Because skeptics constantly criticize the claims of others, we often provoke angry reactions. Ideally this provokes some educational debate, but sometimes it goes sour. That can take the form of trolling, harassment or even escalate to legal action. In the United States the legal option tends not to be too successful, thanks to our First Amendment rights. But that doesn’t apply outside the US.
Some opponents of skeptics seek out more creative ways to shut down our commentary. A few years ago a German named Claus Fritsche was paid by homeopathy manufacturers to create spam websites that would poison the search engine results for Edzard Ernst’s name, in an effort to discredit his critiques of alternative medicine. Numerous skeptics have been targets of spurious DMCA claims on YouTube over the years.
Recently the European courts have created a brand new way for the people we criticize to tamper with (at least in Europe) our ability to reach an audience. It is called the “right to be forgotten” and skeptic webmasters need to stay on top of their tools in order not to get blindsided by this.
Read on and I’ll explain.
Complaint Department grenade by Adam the atom , distributed under a CC BY-SA 3.0 license.
Complaining about things is pretty central to being a skeptic. Most skeptics are good complainers by their nature.
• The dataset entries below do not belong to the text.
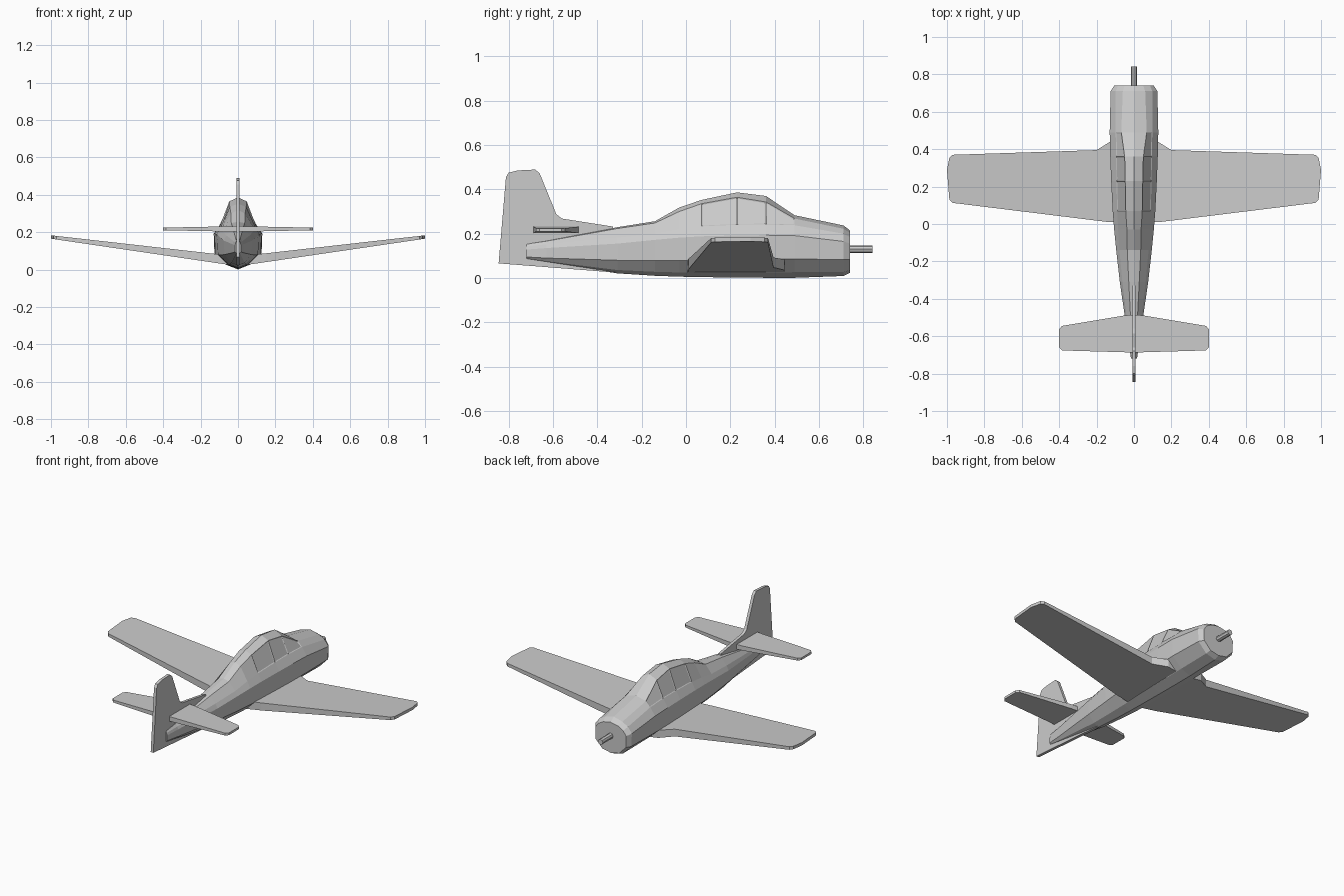
import bpy, bmesh
from mathutils import Matrix


def finish(name, bm):
    bmesh.ops.recalc_face_normals(bm, faces=bm.faces)
    mesh = bpy.data.meshes.new(name)
    bm.to_mesh(mesh)
    bm.free()
    obj = bpy.data.objects.new(name, mesh)
    bpy.context.collection.objects.link(obj)
    return obj


def half_slab(name, outline, top, bottom):
    """Flat panel from a right-hand plan outline, mirrored to the left."""
    bm = bmesh.new()
    up = [bm.verts.new((x, y, top(x))) for x, y in outline]
    lo = [bm.verts.new((x, y, bottom(x))) for x, y in outline]
    bm.faces.new(up)
    bm.faces.new(lo[::-1])
    n = len(outline)
    for i in range(n):
        j = (i + 1) % n
        if outline[i][0] or outline[j][0]:
            bm.faces.new((up[i], lo[i], lo[j], up[j]))
    obj = finish(name, bm)
    obj.modifiers.new("mirror", 'MIRROR').use_clip = True
    return obj


# Fuselage sections: y, top z, then (x, z) of canopy ridge, sill,
# upper side, lower side and belly edge, then bottom z
sections = [
    (-0.72, .155, .008, .153, .013, .142, .016, .128, .016, .095, .010, .088, .086),
    (-0.63, .169, .012, .166, .024, .152, .029, .135, .028, .090, .015, .076, .070),
    (-0.31, .229, .028, .223, .062, .182, .076, .155, .072, .080, .035, .036, .021),
    (-0.14, .256, .036, .248, .078, .199, .095, .172, .092, .078, .045, .028, .010),
    (-0.03, .318, .038, .300, .085, .220, .106, .182, .103, .078, .050, .025, .006),
    (0.07, .352, .044, .335, .090, .233, .114, .188, .110, .080, .054, .025, .004),
    (0.23, .386, .047, .364, .094, .240, .122, .192, .118, .082, .058, .025, .002),
    (0.36, .370, .050, .343, .096, .242, .127, .193, .123, .084, .060, .025, .001),
    (0.49, .283, .068, .268, .098, .238, .130, .191, .126, .085, .062, .026, .001),
    (0.71, .237, .060, .222, .098, .200, .125, .165, .121, .084, .065, .026, .009),
    (0.74, .214, .050, .204, .086, .184, .106, .155, .104, .084, .058, .036, .024),
]
bm = bmesh.new()
rings = []
for s in sections:
    half = [(s[i], s[i + 1]) for i in range(2, 12, 2)]
    pts = [(0, s[1])] + half + [(0, s[12])] + [(-x, z) for x, z in half[::-1]]
    rings.append([bm.verts.new((x, s[0], z)) for x, z in pts])
glass = []
for k, (a, b) in enumerate(zip(rings, rings[1:])):
    for i in range(12):
        j = (i + 1) % 12
        f = bm.faces.new((a[i], a[j], b[j], b[i]))
        if 5 <= k <= 7 and i in (1, 10):
            glass.append(f)
bm.faces.new(rings[0])
bm.faces.new(rings[-1])
bmesh.ops.recalc_face_normals(bm, faces=bm.faces)
# Canopy panes set slightly into their frames
bmesh.ops.inset_individual(bm, faces=glass, thickness=0.007, depth=-0.003)
finish("fuselage", bm)

# Wings with dihedral and a root extension at the leading edge
half_slab("wing", [(0, .445), (.12, .445), (.20, .395), (.97, .370), (.987, .355),
                   (1, .29), (.987, .13), (.97, .113), (.15, .012), (0, .005)],
          lambda x: .070 + .113 * x, lambda x: .018 + .147 * x)

# Horizontal tail
half_slab("tailplane", [(0, -.485), (.05, -.489), (.385, -.545), (.4, -.562),
                        (.4, -.66), (.385, -.676), (.04, -.686), (0, -.688)],
          lambda x: .232 - .02 * x, lambda x: .202 + .02 * x)

# Fin, rudder and dorsal fillet as one flat panel
fin = [(-.845, .066), (-.812, .455), (-.80, .475), (-.76, .485), (-.68, .489),
       (-.66, .472), (-.60, .325), (-.585, .288), (-.56, .268), (-.33, .232),
       (-.31, .15), (-.31, .024)]
bm = bmesh.new()
face = bm.faces.new([bm.verts.new((-.009, y, z)) for y, z in fin])
ext = bmesh.ops.extrude_face_region(bm, geom=[face], use_keep_orig=True)
bmesh.ops.translate(bm, vec=(.018, 0, 0),
                    verts=[v for v in ext["geom"] if isinstance(v, bmesh.types.BMVert)])
finish("fin", bm)

# Propeller shaft
bm = bmesh.new()
bmesh.ops.create_cone(bm, cap_ends=True, segments=8, radius1=.017, radius2=.017, depth=.12,
                      matrix=Matrix.Translation((0, .782, .13)) @ Matrix.Rotation(1.5708, 4, 'X'))
finish("propeller_shaft", bm)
But if you want to be an effective skeptical activist, you need to know how to target your complaints properly. A blog post complaining about something (often the first resort for many skeptics) is only immediately effective if your blog has a large following. That’s nice for those that have it, but the rest of us usually need to take our complaints to a more effective venue. I’ve written before about complaining to government regulators using Fishbarrel, for instance. Complaining to the police via a change.org petition was a crucial step in getting a notorious Twitter spammer arrested.
In online activism, complaining often involves using the specialized complaint procedures of a particular website or platform. Most of the larger, well-established sites (Facebook, YouTube and so on) have relatively robust complaint procedures. Smaller sites will have less well-thought-out procedures, or perhaps none at all. But the key is to know what’s there, what the rules are around them, and when it is appropriate to use them.
There were two stories in the news recently about complaints involving websites that caught my eye. One involved skeptical activists using complaints to target Scientology. The other involved complaints in the opposite direction – from paranormalists about skeptics on Wikipedia. Let’s take a quick look at these two cases and see what we can learn about effective complaining.